Records for this task.
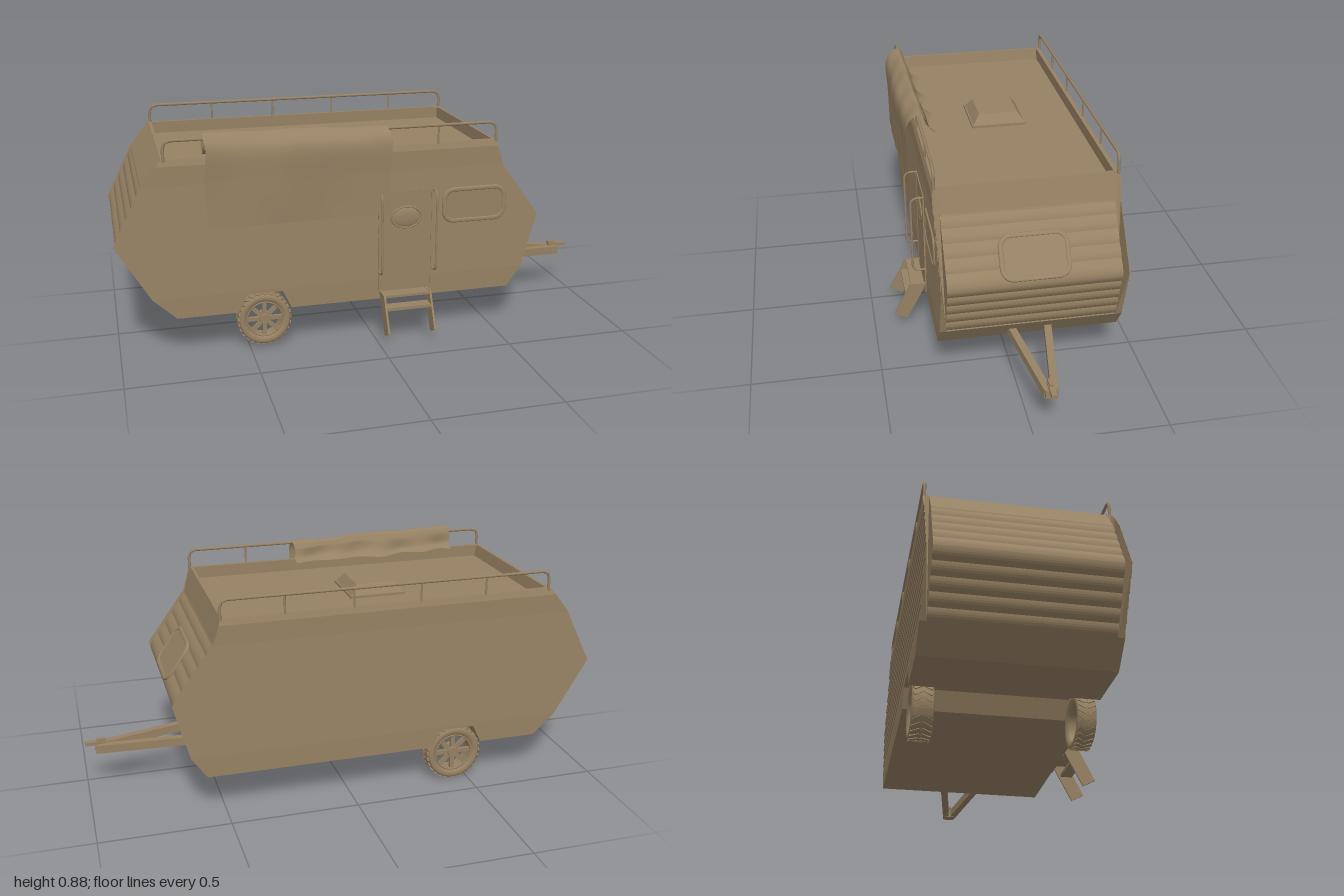
import * as THREE from 'three';

const tan = new THREE.MeshStandardMaterial({ color: 0x968163, side: THREE.DoubleSide });
const V = (x, y, z) => new THREE.Vector3(x, y, z);
const MID = -0.064, HALF = 0.35, INNER = 0.325; // body centre line, half widths in z

// Ends of the side outline, bottom to top: [y, rear x, front x]
const OUTLINE = [[0.165, -0.78, 0.57], [0.25, -0.87, 0.63], [0.47, -1, 0.69], [0.69, -0.89, 0.53], [0.79, -0.81, 0.5]];

function endsAt(y) {
  let i = 0;
  while (i < OUTLINE.length - 2 && y > OUTLINE[i + 1][0]) i++;
  const a = OUTLINE[i], b = OUTLINE[i + 1], t = (y - a[0]) / (b[0] - a[0]);
  return [a[1] + (b[1] - a[1]) * t, a[2] + (b[2] - a[2]) * t];
}

function add(parent, name, geo, x = 0, y = 0, z = 0) {
  const m = new THREE.Mesh(geo, tan);
  m.name = name;
  m.position.set(x, y, z);
  parent.add(m);
  return m;
}

const poly = pts => new THREE.Shape(pts.map(p => new THREE.Vector2(p[0], p[1])));
const extrude = (shape, depth) => new THREE.ExtrudeGeometry(shape, { depth, bevelEnabled: false, curveSegments: 10 });
const box = (w, h, d) => new THREE.BoxGeometry(w, h, d);

function roundRect(w, h, r, Type = THREE.Shape) {
  const s = new Type();
  [[1, 1, 0], [-1, 1, 1], [-1, -1, 2], [1, -1, 3]].forEach(([sx, sy, q]) =>
    s.absarc(sx * (w / 2 - r), sy * (h / 2 - r), r, q * Math.PI / 2, (q + 1) * Math.PI / 2));
  return s;
}

// Pipe through points with rounded corners
function pipe(pts, r, bend = 0.03) {
  const path = new THREE.CurvePath();
  let from = pts[0];
  for (let i = 1; i < pts.length - 1; i++) {
    const p = pts[i];
    const a = p.clone().add(pts[i - 1].clone().sub(p).setLength(bend));
    const b = p.clone().add(pts[i + 1].clone().sub(p).setLength(bend));
    path.add(new THREE.LineCurve3(from, a));
    path.add(new THREE.QuadraticBezierCurve3(a, p, b));
    from = b;
  }
  path.add(new THREE.LineCurve3(from, pts[pts.length - 1]));
  return new THREE.TubeGeometry(path, 60, r, 8);
}

// Straight square beam between two points
function beam(parent, name, a, b, w, h) {
  const m = add(parent, name, box(w, h, a.distanceTo(b)));
  m.position.copy(a).lerp(b, 0.5);
  m.lookAt(b);
}

// Shallow lapped boards on one long side, trimmed to the sloping ends
function sideCladding(s) {
  const section = [[INNER, 0.25]];
  for (let i = 0; i < 10; i++) {
    section.push([HALF, 0.25 + i * 0.044], [HALF - 0.003, 0.25 + (i + 1) * 0.044]);
  }
  section.push([HALF, 0.69], [HALF, 0.765], [HALF - 0.008, 0.79], [INNER, 0.79]);
  const geo = extrude(poly(section.map(([d, y]) => [MID + s * d, y])), 1);
  const p = geo.attributes.position;
  for (let i = 0; i < p.count; i++) {
    const y = p.getY(i), [l, r] = endsAt(y);
    p.setXYZ(i, r + (l - r) * p.getZ(i), y, p.getX(i));
  }
  geo.computeVertexNormals();
  return geo;
}

// Ribbed end walls and recessed roof in one outline
function coreShape() {
  const end = (side, sign) => {
    const pts = [];
    for (let k = 1; k < 3; k++) {
      for (let i = 0; i < 30; i++) {
        const y = OUTLINE[k][0] + 0.22 * i / 30;
        const dip = 0.002 + 0.006 * (1 - Math.sin(Math.PI * (i % 6) / 6));
        pts.push([endsAt(y)[side] - sign * dip, y]);
      }
    }
    pts.push([OUTLINE[3][side + 1] - sign * 0.003, 0.69], [OUTLINE[4][side + 1] - sign * 0.003, 0.79]);
    return pts;
  };
  return poly([...end(1, 1), [0.487, 0.79], [0.485, 0.742], [-0.785, 0.742], [-0.795, 0.79], ...end(0, -1).reverse()]);
}

function makeWindow(w, h, r) {
  const g = new THREE.Group();
  const ring = roundRect(w - 0.012, h - 0.012, r - 0.006);
  ring.holes.push(roundRect(w - 0.024, h - 0.024, r - 0.012, THREE.Path));
  const frame = new THREE.ExtrudeGeometry(ring, { depth: 0.004, bevelThickness: 0.006, bevelSize: 0.006, bevelSegments: 3, curveSegments: 10 });
  add(g, 'windowFrame', frame, 0, 0, -0.004);
  add(g, 'windowPane', extrude(roundRect(w - 0.02, h - 0.02, r - 0.01), 0.006), 0, 0, -0.004);
  return g;
}

function makeWheel(R, width) {
  const g = new THREE.Group(), h = width / 2;
  const prof = [[0.68, -0.75], [0.75, -0.95], [0.88, -1], [0.95, -0.85], [0.975, 0], [0.95, 0.85], [0.88, 1], [0.75, 0.95], [0.68, 0.75], [0.64, 0.6], [0.64, -0.6], [0.68, -0.75]];
  const tyre = new THREE.LatheGeometry(prof.map(([r, y]) => new THREE.Vector2(r * R, y * h)), 40);
  add(g, 'tyre', tyre.rotateX(Math.PI / 2));
  // Chevron tread blocks
  for (let i = 0; i < 28; i++) {
    for (const s of [-1, 1]) {
      const pivot = new THREE.Group();
      pivot.rotation.z = i / 28 * Math.PI * 2;
      const block = add(pivot, 'treadBlock', box(R * 0.05, R * 0.13, h * 0.9), R * 0.965, 0, s * h * 0.44);
      block.rotation.x = s * 0.5;
      g.add(pivot);
    }
  }
  // Spoked rim
  for (let i = 0; i < 8; i++) {
    const pivot = new THREE.Group();
    pivot.rotation.z = i / 8 * Math.PI * 2;
    add(pivot, 'spoke', box(R * 0.5, R * 0.15, 0.012), R * 0.4, 0, h * 0.45);
    g.add(pivot);
  }
  add(g, 'hub', new THREE.CylinderGeometry(R * 0.18, R * 0.24, h * 1.1, 16).rotateX(Math.PI / 2), 0, 0, h * 0.25);
  add(g, 'rimLip', new THREE.TorusGeometry(R * 0.66, R * 0.035, 8, 32), 0, 0, h * 0.75);
  return g;
}

// Cloth draped over the near roof rail
function drapeGeometry() {
  const fall = new THREE.CatmullRomCurve3([V(0, 0.79, 0.225), V(0, 0.81, 0.25), V(0, 0.86, 0.262), V(0, 0.884, 0.28),
    V(0, 0.868, 0.31), V(0, 0.83, 0.338), V(0, 0.7, 0.339), V(0, 0.53, 0.336)]);
  const geo = new THREE.PlaneGeometry(1, 1, 60, 36), p = geo.attributes.position;
  for (let i = 0; i < p.count; i++) {
    const u = p.getX(i) + 0.5, v = 0.5 - p.getY(i), q = fall.getPoint(v);
    const x = -0.655 + 0.71 * u;
    const wave = Math.sin(u * 11 + v * 4) * 0.5 + Math.sin(u * 27 - v * 9) * 0.25 + Math.sin(u * 7 + v * 13) * 0.3;
    const loose = v < 0.85 ? 1 : (1 - v) / 0.15;
    const inner = v < 0.25 ? Math.sin(u * 23) * 0.015 * (1 - v * 4) : 0;
    p.setXYZ(i, x + 0.004 * Math.sin(v * 20), q.y + wave * 0.005 * loose - 0.012 * u * loose * (v > 0.25 ? 1 : 0),
      q.z + wave * 0.005 + inner - 0.014 * u);
  }
  geo.computeVertexNormals();
  return geo;
}

export function createModel() {
  const model = new THREE.Group();
  model.name = 'caravan';

  // Body
  const body = new THREE.Group();
  body.name = 'body';
  model.add(body);
  const skirt = poly([[-0.87, 0.25], [-0.78, 0.165], [-0.545, 0.165], [-0.51, 0.237], [-0.37, 0.237], [-0.335, 0.165], [0.57, 0.165], [0.63, 0.25]]);
  add(body, 'lowerSkirt', extrude(skirt, HALF * 2), 0, 0, MID - HALF);
  add(body, 'ribbedShell', extrude(coreShape(), INNER * 2), 0, 0, MID - INNER);
  for (const s of [1, -1]) add(body, 'sideCladding', sideCladding(s));

  // Roof hatch
  const hatch = new THREE.CylinderGeometry(0.08 * Math.SQRT2, 0.108 * Math.SQRT2, 0.04, 4, 1).toNonIndexed();
  hatch.rotateY(Math.PI / 4);
  hatch.computeVertexNormals();
  add(body, 'roofHatch', hatch, -0.175, 0.77, -0.07);
  add(body, 'hatchBase', box(0.225, 0.012, 0.225), -0.175, 0.746, -0.07);

  // Roof rails with posts
  for (const z of [0.278, -0.405]) {
    add(model, 'roofRail', pipe([V(-0.8, 0.78, z), V(-0.8, 0.86, z), V(0.5, 0.86, z), V(0.5, 0.78, z)], 0.006));
    for (let i = 1; i < 5; i++) add(model, 'railPost', new THREE.CylinderGeometry(0.004, 0.004, 0.075, 8), -0.8 + i * 0.265, 0.823, z);
  }
  add(model, 'drapedCloth', drapeGeometry());

  // Door with domed oval window, side window and end window
  const door = poly([[0.022, 0.165], [0.235, 0.165], [0.235, 0.61], [0.022, 0.61]]);
  add(model, 'door', extrude(door, 0.008), 0, 0, 0.281);
  for (const x of [0.02, 0.237]) add(model, 'doorJamb', box(0.008, 0.44, 0.014), x, 0.388, 0.284);
  const oval = add(model, 'doorWindow', new THREE.SphereGeometry(1, 32, 16), 0.13, 0.5, 0.287);
  oval.scale.set(0.06, 0.042, 0.01);
  const ovalRim = add(model, 'doorWindowRim', new THREE.TorusGeometry(0.06, 0.005, 8, 40), 0.13, 0.5, 0.289);
  ovalRim.scale.y = 0.72;
  const side = makeWindow(0.27, 0.147, 0.05);
  side.name = 'sideWindow';
  side.position.set(0.415, 0.533, 0.286);
  const end = makeWindow(0.265, 0.178, 0.05);
  end.name = 'endWindow';
  end.position.set(0.633, 0.548, -0.068);
  end.rotation.set(-Math.atan2(0.16, 0.22), Math.PI / 2, 0, 'YXZ');
  model.add(side, end);

  // Grab handles beside the door
  for (const x of [0.018, 0.24]) {
    add(model, 'grabHandle', pipe([V(x, 0.28, 0.28), V(x, 0.28, 0.338), V(x, 0.607, 0.338), V(x, 0.607, 0.28)], 0.0045));
  }

  // Entry steps
  const stringer = extrude(poly([[-0.285, 0.2], [-0.35, 0.2], [-0.418, 0.063], [-0.367, 0.037], [-0.305, 0.155]]), 0.008);
  stringer.rotateY(Math.PI / 2);
  for (const x of [0.022, 0.212]) add(model, 'stepSide', stringer, x);
  add(model, 'upperTread', box(0.19, 0.01, 0.055), 0.12, 0.193, 0.32);
  add(model, 'lowerTread', box(0.19, 0.012, 0.05), 0.12, 0.147, 0.345);

  // Wheels
  for (const [s, z, R, w] of [[1, 0.237, 0.107, 0.072], [-1, -0.358, 0.115, 0.082]]) {
    const wheel = makeWheel(R, w);
    wheel.name = 'wheel';
    wheel.position.set(-0.44, 0.118, z);
    wheel.rotation.y = s > 0 ? 0 : Math.PI;
    model.add(wheel);
  }

  // Tow frame and coupler
  for (const s of [1, -1]) beam(model, 'towBeam', V(0.55, 0.198, -0.064 + s * 0.077), V(0.95, 0.176, -0.064 + s * 0.012), 0.028, 0.034);
  add(model, 'towNose', box(0.05, 0.034, 0.044), 0.935, 0.175, -0.064);
  add(model, 'coupler', box(0.08, 0.014, 0.02), 0.96, 0.197, -0.064);
  add(model, 'couplerHandle', box(0.035, 0.012, 0.016), 0.935, 0.208, -0.064);
  return model;
}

Action item. Only the lines from the first line of the entries through the line containing "3]].forEach(([sx, sy, q]) =>" should be output, exactly as they are, without pictures.

Task result.
import * as THREE from 'three';

const tan = new THREE.MeshStandardMaterial({ color: 0x968163, side: THREE.DoubleSide });
const V = (x, y, z) => new THREE.Vector3(x, y, z);
const MID = -0.064, HALF = 0.35, INNER = 0.325; // body centre line, half widths in z

// Ends of the side outline, bottom to top: [y, rear x, front x]
const OUTLINE = [[0.165, -0.78, 0.57], [0.25, -0.87, 0.63], [0.47, -1, 0.69], [0.69, -0.89, 0.53], [0.79, -0.81, 0.5]];

function endsAt(y) {
  let i = 0;
  while (i < OUTLINE.length - 2 && y > OUTLINE[i + 1][0]) i++;
  const a = OUTLINE[i], b = OUTLINE[i + 1], t = (y - a[0]) / (b[0] - a[0]);
  return [a[1] + (b[1] - a[1]) * t, a[2] + (b[2] - a[2]) * t];
}

function add(parent, name, geo, x = 0, y = 0, z = 0) {
  const m = new THREE.Mesh(geo, tan);
  m.name = name;
  m.position.set(x, y, z);
  parent.add(m);
  return m;
}

const poly = pts => new THREE.Shape(pts.map(p => new THREE.Vector2(p[0], p[1])));
const extrude = (shape, depth) => new THREE.ExtrudeGeometry(shape, { depth, bevelEnabled: false, curveSegments: 10 });
const box = (w, h, d) => new THREE.BoxGeometry(w, h, d);

function roundRect(w, h, r, Type = THREE.Shape) {
  const s = new Type();
  [[1, 1, 0], [-1, 1, 1], [-1, -1, 2], [1, -1, 3]].forEach(([sx, sy, q]) =>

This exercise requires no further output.